The Dispatch

The Daily Dispatch – August 31


This is our editorial take on the past day’s news. You can subscribe here to get it in your mailbox. We want to know what you think, and how can be of more help – click here to write to us!

NOW YOU SEE IT, NOW YOU DON’T Needs Assessment Mission from the OSCE/ODIHR, an international watchdog, published a full report on Georgia’s pre-election environment. Having spoken with officials, political parties, and civil society, the mission pointed to the room for improvement in the composition of election commissions, suggested tackling possible voter intimidation, and urged campaign finance transparency. Particularly highlighted were the risks of “potential vote-buying” during the COVID-19 response. Observers are also worried about dipping confidence in the key agencies who are to keep the elections on the straight and narrow: the Central Election Commission, the State Audit Office, and the judiciary. ODIHR plans to deploy 350 short-term and 28 long-term observers for the elections, but perhaps not all the usual watchdogs would turn up? At least Irakli Kobakhidze (he’s back!) suggested the U.S. party watchdogs – NDI and IRI – and the European Parliament might not be sending their observers. He cryptically alluded to pandemic restrictions and deflected the question on whether the ruling party was happy to see the back of NDI and IRI. Kobakhidze denied any criticism towards these watchdogs (his boss’ statements clearly indicate the opposite) saying it’s their local partners the Georgian Dream does not like – Saakashvili’s cronies all of them, apparently.

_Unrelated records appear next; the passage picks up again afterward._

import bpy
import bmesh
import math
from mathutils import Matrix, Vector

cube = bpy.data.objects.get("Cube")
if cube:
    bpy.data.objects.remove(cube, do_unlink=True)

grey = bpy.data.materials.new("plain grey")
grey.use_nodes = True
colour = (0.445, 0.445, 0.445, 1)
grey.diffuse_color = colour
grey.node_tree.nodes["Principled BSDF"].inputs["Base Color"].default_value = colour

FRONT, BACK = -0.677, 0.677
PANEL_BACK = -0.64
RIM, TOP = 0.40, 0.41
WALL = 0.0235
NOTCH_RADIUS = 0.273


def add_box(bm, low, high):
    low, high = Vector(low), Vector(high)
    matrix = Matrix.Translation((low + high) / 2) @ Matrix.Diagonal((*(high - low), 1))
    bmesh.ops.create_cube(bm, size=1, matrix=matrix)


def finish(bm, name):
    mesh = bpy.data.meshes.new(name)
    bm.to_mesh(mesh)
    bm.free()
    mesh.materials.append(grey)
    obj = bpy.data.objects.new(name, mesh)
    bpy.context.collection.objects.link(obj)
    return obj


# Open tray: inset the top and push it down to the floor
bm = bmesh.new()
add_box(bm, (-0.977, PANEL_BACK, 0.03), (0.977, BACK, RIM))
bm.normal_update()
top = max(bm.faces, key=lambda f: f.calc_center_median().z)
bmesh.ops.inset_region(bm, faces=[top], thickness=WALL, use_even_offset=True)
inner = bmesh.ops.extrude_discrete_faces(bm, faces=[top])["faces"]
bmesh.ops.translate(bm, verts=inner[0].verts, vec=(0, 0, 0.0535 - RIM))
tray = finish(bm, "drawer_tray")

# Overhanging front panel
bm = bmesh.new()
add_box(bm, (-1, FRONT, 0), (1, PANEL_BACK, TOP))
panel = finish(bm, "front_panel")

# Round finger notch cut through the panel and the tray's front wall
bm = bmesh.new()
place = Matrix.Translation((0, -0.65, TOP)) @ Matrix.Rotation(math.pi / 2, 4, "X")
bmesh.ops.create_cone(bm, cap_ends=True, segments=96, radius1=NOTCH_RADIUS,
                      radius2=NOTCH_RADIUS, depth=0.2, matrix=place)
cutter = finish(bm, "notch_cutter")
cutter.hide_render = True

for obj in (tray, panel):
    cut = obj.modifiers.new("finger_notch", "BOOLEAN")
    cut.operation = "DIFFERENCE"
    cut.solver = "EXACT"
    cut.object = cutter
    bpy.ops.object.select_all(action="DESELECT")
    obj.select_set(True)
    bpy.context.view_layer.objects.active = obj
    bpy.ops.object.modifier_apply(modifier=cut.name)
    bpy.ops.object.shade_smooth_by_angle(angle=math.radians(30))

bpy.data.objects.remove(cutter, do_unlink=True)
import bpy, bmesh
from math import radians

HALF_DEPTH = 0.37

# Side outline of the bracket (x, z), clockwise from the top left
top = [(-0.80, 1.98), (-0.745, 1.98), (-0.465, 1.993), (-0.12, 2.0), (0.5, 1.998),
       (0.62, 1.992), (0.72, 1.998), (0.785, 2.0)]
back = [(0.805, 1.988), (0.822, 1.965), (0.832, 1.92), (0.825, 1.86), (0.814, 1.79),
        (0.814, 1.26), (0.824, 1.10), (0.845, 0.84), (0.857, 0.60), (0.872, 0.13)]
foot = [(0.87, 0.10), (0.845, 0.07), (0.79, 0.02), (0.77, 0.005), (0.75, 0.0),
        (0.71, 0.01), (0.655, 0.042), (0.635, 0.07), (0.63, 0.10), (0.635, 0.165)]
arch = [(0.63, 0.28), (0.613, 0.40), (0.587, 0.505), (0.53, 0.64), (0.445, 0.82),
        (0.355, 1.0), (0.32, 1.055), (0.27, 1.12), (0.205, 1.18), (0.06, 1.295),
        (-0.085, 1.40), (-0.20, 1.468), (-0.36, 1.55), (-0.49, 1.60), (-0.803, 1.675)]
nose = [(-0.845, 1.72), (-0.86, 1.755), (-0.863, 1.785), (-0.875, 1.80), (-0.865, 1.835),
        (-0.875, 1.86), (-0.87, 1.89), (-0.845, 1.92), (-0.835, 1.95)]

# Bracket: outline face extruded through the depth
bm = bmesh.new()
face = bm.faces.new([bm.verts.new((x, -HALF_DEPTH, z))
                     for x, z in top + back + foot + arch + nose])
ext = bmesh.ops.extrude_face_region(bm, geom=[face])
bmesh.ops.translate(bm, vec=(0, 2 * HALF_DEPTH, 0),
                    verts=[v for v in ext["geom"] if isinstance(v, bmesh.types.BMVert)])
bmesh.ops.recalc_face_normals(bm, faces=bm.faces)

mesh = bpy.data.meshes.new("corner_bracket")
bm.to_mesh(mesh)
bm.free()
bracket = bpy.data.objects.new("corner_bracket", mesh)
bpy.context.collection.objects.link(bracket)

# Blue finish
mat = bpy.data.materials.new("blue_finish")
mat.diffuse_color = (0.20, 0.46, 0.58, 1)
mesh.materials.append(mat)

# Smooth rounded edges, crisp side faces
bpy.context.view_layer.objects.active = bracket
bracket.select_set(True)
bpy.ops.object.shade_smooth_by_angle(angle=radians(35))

OFF THE BLOCKS President Salome Zurabishvili used her symbolic powers and slated the national and Adjara Supreme Council elections for October 31, thereby activating the rule-book for the campaign.

***For the coverage of election news we now have the Election Live Blog. Tune in!***

…AND INTO THE DUMPS The Alliance of Patriots has been fresh off the blocks making those valuable column inches by stirring controversy in Abkhazia. Over the weekend, their billboard showed up in Adjara, apparently depicting the region as being occupied by Turkey.  The general outrage followed, and another party, Lelo took the publicity relay by “tearing that billboard down”. The Patriots’ Dame du Fer Irma Inashvili tried to hilariously push the blame for the billboard on the Beelzebub Saakashvili-Bokeria conspiracy. Yet, the news outlet affiliated with the Patriots’ Alliance has been spending thousands on Facebook ads peddling precisely the same message as the ill-fated billboard. Time will only show whether Mrs. Inashvili’s hat will proverbially catch fire…

…AND NOW HIS WATCH HAS ENDED Many cringed when Sergi Gvarjaladze, once famed TV anchor and Georgia’s electronic music pioneer has accepted the somewhat ill-defined office of the “Nightlife Mayor” of Tbilisi. The capital’s mayoral press center assured us, that he has been the sword in the darkness; the watcher on the walls; the fire that burns against the cold, the light that brings the dawn, the horn that wakes the city ravers, the shield that guarded the nightclubs. No more. As the Georgian economy continues to plummet (however, slightly slower than a month before) and now that the real GDP has shrunk by 5.8% in the first seven months of 2020, the night is once again cold and full of terrors.

A SPARK OF HAPPINESS Georgia’s 29 614 graduates heard the happy news today – they will be continuing studies in the higher education institutions, having passed the unified exams. 6550 of them have excelled and will have their tuition taken over by the state in whole (that is the case of some thousand top-ranking students) or in part. We hope their studies would be a breeze for these young women and men, after having braved the stifling heat of the examination rooms (no air-conditioning due to Covid-19 rules).

That’s full lid for today!


Back to top button